Many people are simply unwilling to support companies that do not align with their values. In response to this, even Gucci has created a Gucci Off the Grid line of backpacks and bags as part of their Equilibrium promise. But how long will people actually support these major industry giants? Gucci may have a sub-brand that is sustainable, but how will that compare with a company that had sustainability at its core from day one?
All of this has been accelerated by The Great Pause.
The global pandemic has been called The Great Pause by thought leaders such as Joe Pine, who coined the term. According to Pine, people across the globe have been shaken by the pandemic, and as a result, they are reconsidering their value system. Added to this moment of pause, the global climate crisis has caused wildfires, “atmospheric rivers”, droughts, and flooding. These events are impossible to ignore, and many people are wondering how they can change their day-to-day existence so that they are part of the solution rather than the problem.

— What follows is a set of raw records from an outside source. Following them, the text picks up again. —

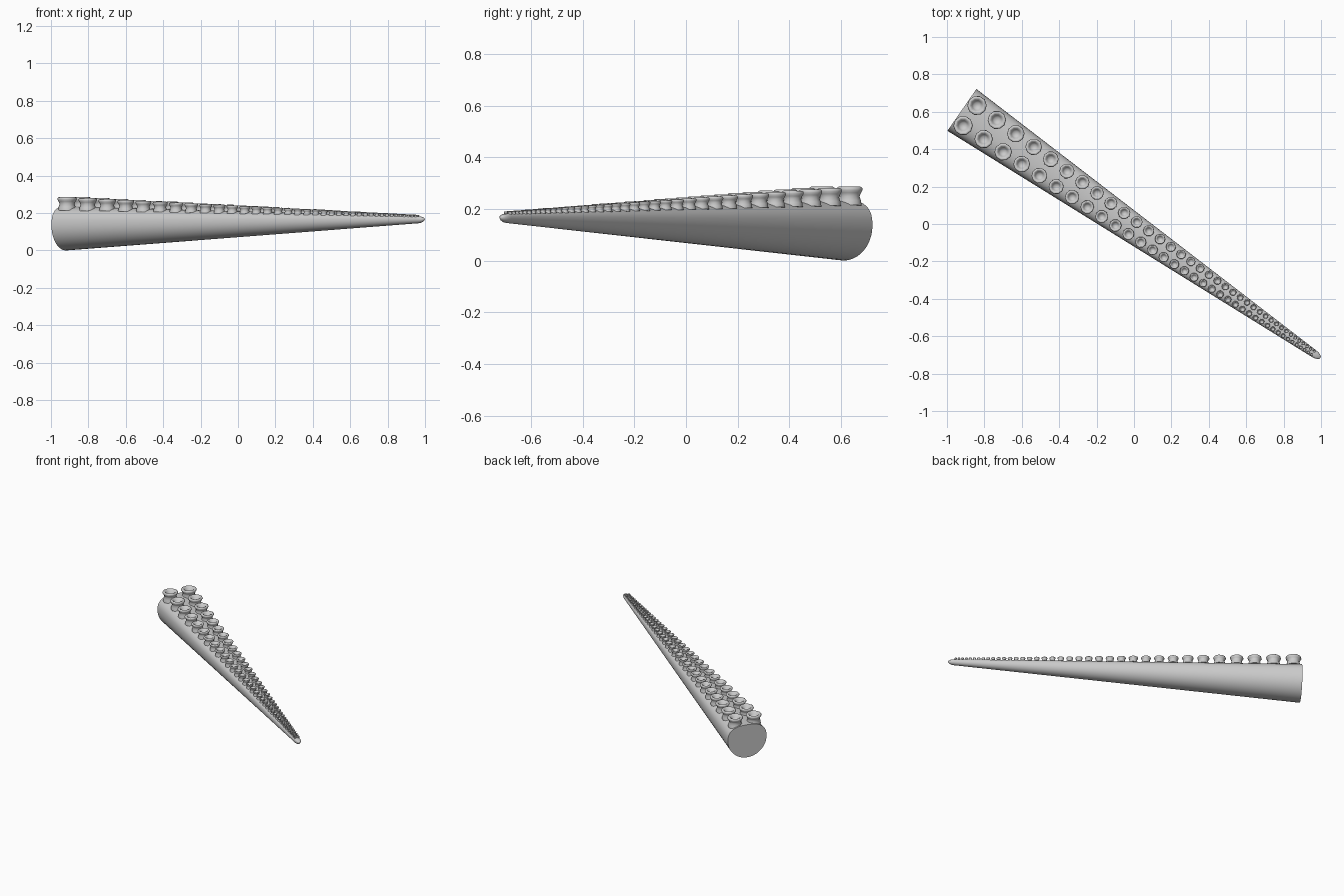
import bpy, bmesh, math
from mathutils import Vector

default = bpy.data.objects.get("Cube")
if default:
    bpy.data.objects.remove(default)

# Axis of the tentacle, from the thick cut end to the tip
BASE = Vector((-0.92, 0.61, 0.136))
TIP = Vector((0.997, -0.717, 0.167))
LENGTH = (TIP - BASE).length
AXIS = (TIP - BASE).normalized()
SIDE = Vector((-AXIS.y, AXIS.x, 0)).normalized()
UP = Vector((0, 0, 1))
R_BASE, R_TIP = 0.136, 0.019

grey = bpy.data.materials.new("plain grey")
grey.use_nodes = True
grey.diffuse_color = (0.6, 0.6, 0.6, 1)
grey.node_tree.nodes["Principled BSDF"].inputs["Base Color"].default_value = (0.6, 0.6, 0.6, 1)


def radius(s):
    return R_BASE + (R_TIP - R_BASE) * s / LENGTH


def place(s, across, height):
    return BASE + AXIS * s + SIDE * across + UP * height


def section(angle):
    """Round below, lower and flatter on top."""
    c, h = math.cos(angle), math.sin(angle)
    if h <= 0:
        return c, h
    p = 2 / 2.6
    return math.copysign(abs(c) ** p, c), 0.74 * h ** p


def bridge(bm, lower, upper):
    n = len(lower)
    for i in range(n):
        j = (i + 1) % n
        bm.faces.new((lower[i], lower[j], upper[j], upper[i]))


def finish(bm, name, angle):
    bmesh.ops.recalc_face_normals(bm, faces=bm.faces)
    mesh = bpy.data.meshes.new(name)
    bm.to_mesh(mesh)
    bm.free()
    mesh.materials.append(grey)
    obj = bpy.data.objects.new(name, mesh)
    bpy.context.collection.objects.link(obj)
    bpy.ops.object.select_all(action='DESELECT')
    obj.select_set(True)
    bpy.context.view_layer.objects.active = obj
    bpy.ops.object.shade_smooth_by_angle(angle=math.radians(angle))


# Tapered arm with a flat cut end and a rounded tip
SIDES = 40
round_start = LENGTH - 0.04
stations = [(round_start * i / 16, 1.0) for i in range(17)]
stations += [(round_start + 0.04 * math.sin(a), math.cos(a)) for a in (0.4, 0.8, 1.15, 1.4)]
bm = bmesh.new()
rings = []
for s, shrink in stations:
    r = radius(s) * shrink
    ring = []
    for i in range(SIDES):
        c, h = section(2 * math.pi * i / SIDES)
        ring.append(bm.verts.new(place(s, c * r, h * r)))
    rings.append(ring)
for a, b in zip(rings, rings[1:]):
    bridge(bm, a, b)
bm.faces.new(rings[0])
bm.faces.new(rings[-1])
finish(bm, "tentacle_arm", 40)

# Two rows of cupped suckers, shrinking with the arm
CUP = [(0.36, 0.58), (0.34, 0.72), (0.30, 0.84), (0.34, 0.94), (0.39, 1.02),
       (0.38, 1.09), (0.33, 1.12), (0.26, 1.09), (0.20, 0.97), (0.12, 0.88)]
CUP_SIDES = 10
bm = bmesh.new()
s = 0.053
while s < LENGTH - 0.03:
    r = radius(s)
    for row in (-1, 1):
        rings = []
        for width, height in CUP:
            ring = []
            for i in range(CUP_SIDES):
                a = 2 * math.pi * i / CUP_SIDES
                across = 0.49 * row + width * math.sin(a)
                ring.append(bm.verts.new(place(s, across * r, height * r)
                                         + AXIS * width * r * math.cos(a)))
            rings.append(ring)
        for a, b in zip(rings, rings[1:]):
            bridge(bm, a, b)
        bm.faces.new(rings[0])
        bm.faces.new(rings[-1])
    s += 0.985 * r
finish(bm, "suckers", 60)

Veganism is on the rise, which is a practice that extends to leather clothing and accessories as well. Many people are rejecting any and every product that is harmful to animals.
Statistics about how much meat and leather products are accelerating climate change are undeniable. According to the United Nations Food and Agriculture Organization, one third of the surface of the planet is dedicated to livestock and their feed. The meat-eating, leather buying lifestyle is becoming more and more unsustainable as the population of Earth continues to grow.
Luckily, solutions are on the rise too.
Just as electric vehicles such as the Tesla are outpacing Ford’s Mustang as the car of choice for the fashionably rich, alternatives to mass marketed luxury goods are also on the rise. More and more people are using their wallets to state their values. Companies that are not transparent about how their goods are produced, how much their workers are paid, or the impact they have on the environment are falling out of favor. Saying nothing will not be an option much longer.
This is why we created our handbags with sustainability in mind right from the start, years before this was “on trend.” We wanted to create a beautiful handbag first of all, but we believe that how the bag is made, from the materials used to the wages paid to the laborers, is part of what makes a bag beautiful. Sustainability is not an add-on feature for us. It was part of our aesthetics from day one.
The wood that is used in our unique patterned design is created from reclaimed materials. In addition, we partner with organizations such as One Tree Planted, to ensure we are off-setting the carbon footprint created by our delivery vehicles. We pay equitable wages to our workers, right down to the South Americans who source the materials that go into our purses. We do not believe that the global South should gratefully and cheaply supply our demands, but that each village that works with us should profit equally from our transactions.
One day, what you wear will not be a symbol of how much money you have, but how awake you are to the intersection of poverty, descrimination, and environmental degradation. Companies who remain deaf and blind to the growing trend towards compassionate stewardship of the Earth and each other will slowly fall out of favor and be eventually forgotten. In the future, your handbag will make a “statement,” but it will be one that says you care about the world you live in, and want to build a better future for everyone, not just the very rich.